Billy learned that his father had once helped the wizard Shazam, who was stranded in Fawcett City without his memory, and, as a result, the wizard kept a close eye on the Batson family. At one time, he even thought to grant his powers to C.C. Batson, but because Fawcett was so well-protected at the time -- with heroes such as the Bulletteer, Spy Smasher and Mister Scarlet -- it wasn’t deemed necessary. The wizard witnessed the murder of the Batsons, which is the reason he one day brought Billy Batson to the Rock of Eternity and granted him powers. All because Billy's father once helped out a scared and confused old man.
On one occasion, when Sivana altered the timestream, he changed things so that he himself was the most powerful man in Fawcett City, but in doing so he undid the deaths of C.C. and Marilyn Batson. In this altered timeline, C.C. Batson and his wife were both endowed with the power of Shazam and the wizard was faced with the dilemma of fixing the timestream at the cost of the Batson children’s happiness. Ultimately, C.C. Batson himself learned of the changes and sacrificed himself to go back in time and put things right before the damage to the timestream became too great.
Cat’s In The Cradle
While the C.C. Batson of pre-Flashpoint DC was a good egg, even in the form of a time-altered version of himself that shouldn’t exist, there’s nothing to say that the man at the end of Shazam #1 is equally as virtuous, or that he even is Billy’s father at all. It may just be a lifetime of pop culture tropes, but there’s something eerily sinister about Billy’s father returning just as Billy himself has come to love and accept his new family. Presumably, his father will want to take him away from that.
There’s also the matter of Mary to consider, as this incarnation of the character has yet to be confirmed as Billy’s biological sister. It’s possible that they are blood-related, but it’s just as likely that they’re just foster siblings. If it’s the latter, surely Billy’s father will have something to say when he learns that both his children are living under the same roof, unaware of each other's existence.
If he doesn’t say something, that may be evidence that this isn’t Billy’s father.

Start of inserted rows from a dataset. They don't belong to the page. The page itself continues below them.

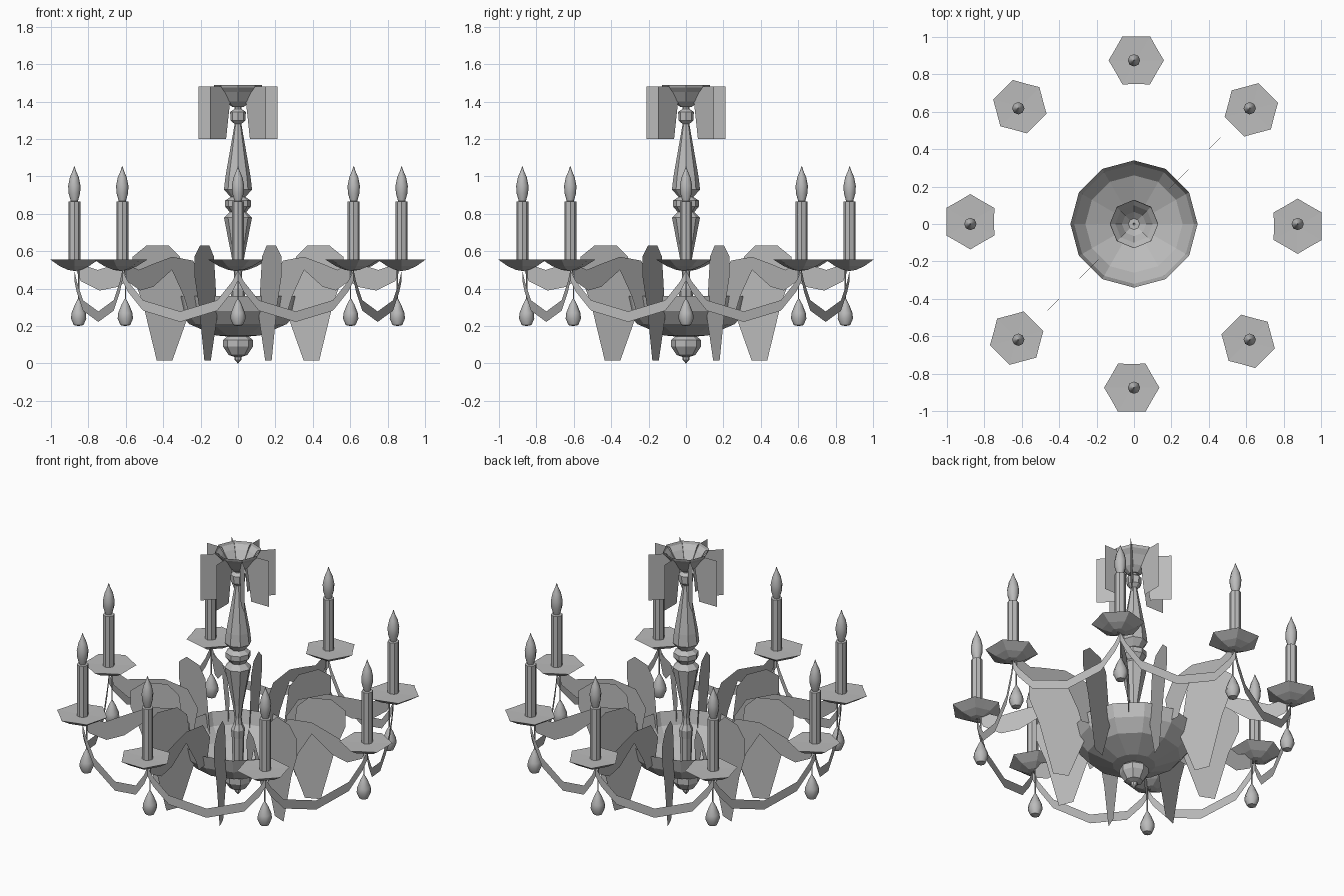
import bpy
from math import sin, cos, pi, radians

old = bpy.data.objects.get("Cube")
if old:
    bpy.data.objects.remove(old)

grey = bpy.data.materials.new("warm_grey_metal")
grey.use_nodes = True
COLOUR = (0.5, 0.5, 0.5, 1)
grey.diffuse_color = COLOUR
grey.node_tree.nodes["Principled BSDF"].inputs["Base Color"].default_value = COLOUR


def make(name, verts, faces, smooth=False):
    mesh = bpy.data.meshes.new(name)
    mesh.from_pydata(verts, [], faces)
    mesh.materials.append(grey)
    mesh.update()
    ob = bpy.data.objects.new(name, mesh)
    bpy.context.collection.objects.link(ob)
    if smooth:
        bpy.ops.object.select_all(action='DESELECT')
        ob.select_set(True)
        bpy.context.view_layer.objects.active = ob
        bpy.ops.object.shade_smooth_by_angle(angle=radians(50))
    return ob


def lathe(name, profile, sides, centre=(0, 0), turn=0, dent=1, smooth=False):
    """Turn a (radius, height) profile, listed upwards; dent pulls in every other side."""
    verts, faces = [], []
    for r, z in profile:
        for i in range(sides):
            a = turn + 2 * pi * i / sides
            rr = r * (dent if i % 2 else 1)
            verts.append((centre[0] + rr * cos(a), centre[1] + rr * sin(a), z))
    for k in range(len(profile) - 1):
        for i in range(sides):
            j = (i + 1) % sides
            a, b = k * sides, (k + 1) * sides
            faces.append((a + i, a + j, b + j, b + i))
    return make(name, verts, faces, smooth)


def radial_plate(name, outline, angle):
    """Thin upright plate standing along a radius."""
    verts = [(r * cos(angle), r * sin(angle), z) for r, z in outline]
    return make(name, verts, [tuple(range(len(verts)))])


# Ceiling canopy, open at the top
lathe("ceiling_canopy", [(.005, 1.37), (.03, 1.37), (.065, 1.4), (.1, 1.45),
                         (.125, 1.475), (.13, 1.49)], 8)

# Turned central column
lathe("column", [(.03, .16), (.035, .35), (.04, .4), (.025, .43), (.02, .47),
                 (.03, .55), (.075, .78), (.045, .81), (.07, .84), (.07, .87),
                 (.04, .89), (.075, .93), (.067, 1.0), (.018, 1.28),
                 (.04, 1.3), (.042, 1.345), (.02, 1.36), (.02, 1.38)], 8)

# Bowl and its finial
lathe("bowl", [(.01, .14), (.12, .15), (.26, .21), (.32, .28), (.34, .36)], 12)
lathe("finial", [(.001, .0), (.018, .02), (.02, .035), (.05, .045), (.08, .09),
                 (.08, .125), (.05, .15)], 8)

# Outlines in the radial plane
arm = [(.30, .30), (.27, .45), (.34, .55), (.50, .57), (.65, .53), (.75, .50),
       (.84, .53), (.87, .51), (.84, .44), (.74, .39), (.64, .41), (.50, .50),
       (.41, .36), (.38, .29)]
leaf = [(.38, .015), (.47, .015), (.55, .32), (.61, .47), (.61, .57), (.53, .63),
        (.40, .63), (.335, .57), (.31, .40), (.29, .25)]
tab = [(.09, 1.2), (.21, 1.2), (.21, 1.48), (.11, 1.48), (.06, 1.40)]

# Garland sag: position along the span, height of the strip's middle
sag = [(0, .47), (.05, .41), (.18, .31), (.5, .25), (.82, .31), (.95, .41), (1, .47)]
REACH = .875

for n in range(8):
    a = n * pi / 4
    b = a + pi / 4
    x, y = REACH * cos(a), REACH * sin(a)

    radial_plate(f"arm_{n}", arm, a)
    radial_plate(f"leaf_{n}", leaf, a + pi / 8)
    radial_plate(f"canopy_tab_{n}", tab, a)

    # Star-edged drip tray, set a little to one side
    tray_centre = (x + .012 * sin(a), y - .012 * cos(a))
    lathe(f"drip_tray_{n}", [(.005, .495), (.04, .5), (.09, .52), (.148, .555), (.005, .552)],
          12, tray_centre, a + pi / 6, .86)

    # Candle with its flame
    lathe(f"candle_{n}", [(.032, .55), (.032, .865), (.005, .87)], 8, (x, y), a)
    lathe(f"flame_{n}", [(.018, .865), (.031, .91), (.033, .95), (.024, .995),
                         (.009, 1.03), (.001, 1.055)], 8, (x, y), a, smooth=True)

    # Hanging drop on a thin wire
    hang = (.852 * cos(a), .852 * sin(a))
    lathe(f"drop_{n}", [(.001, .2), (.026, .205), (.041, .24), (.038, .27), (.02, .315),
                        (.004, .345)], 8, hang, a, smooth=True)
    lathe(f"wire_{n}", [(.004, .34), (.004, .5)], 4, hang, a)

    # Garland strip hung straight to the next arm
    ex, ey = REACH * cos(b), REACH * sin(b)
    verts = []
    for t, z in sag:
        px, py = x + (ex - x) * t, y + (ey - y) * t
        verts += [(px, py, z - .028), (px, py, z + .028)]
    make(f"garland_{n}", verts,
         [(2 * i, 2 * i + 2, 2 * i + 3, 2 * i + 1) for i in range(len(sag) - 1)])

It could be some trick of Sivana, Black Adam or any one of Shazam’s villains, and the hero himself isn’t around to see it after being transported to the Magic Lands by the Rock of Eternity. Whatever the case, when a superhero’s long-lost, thought-to-be-dead parent returns, it spells nothing but trouble.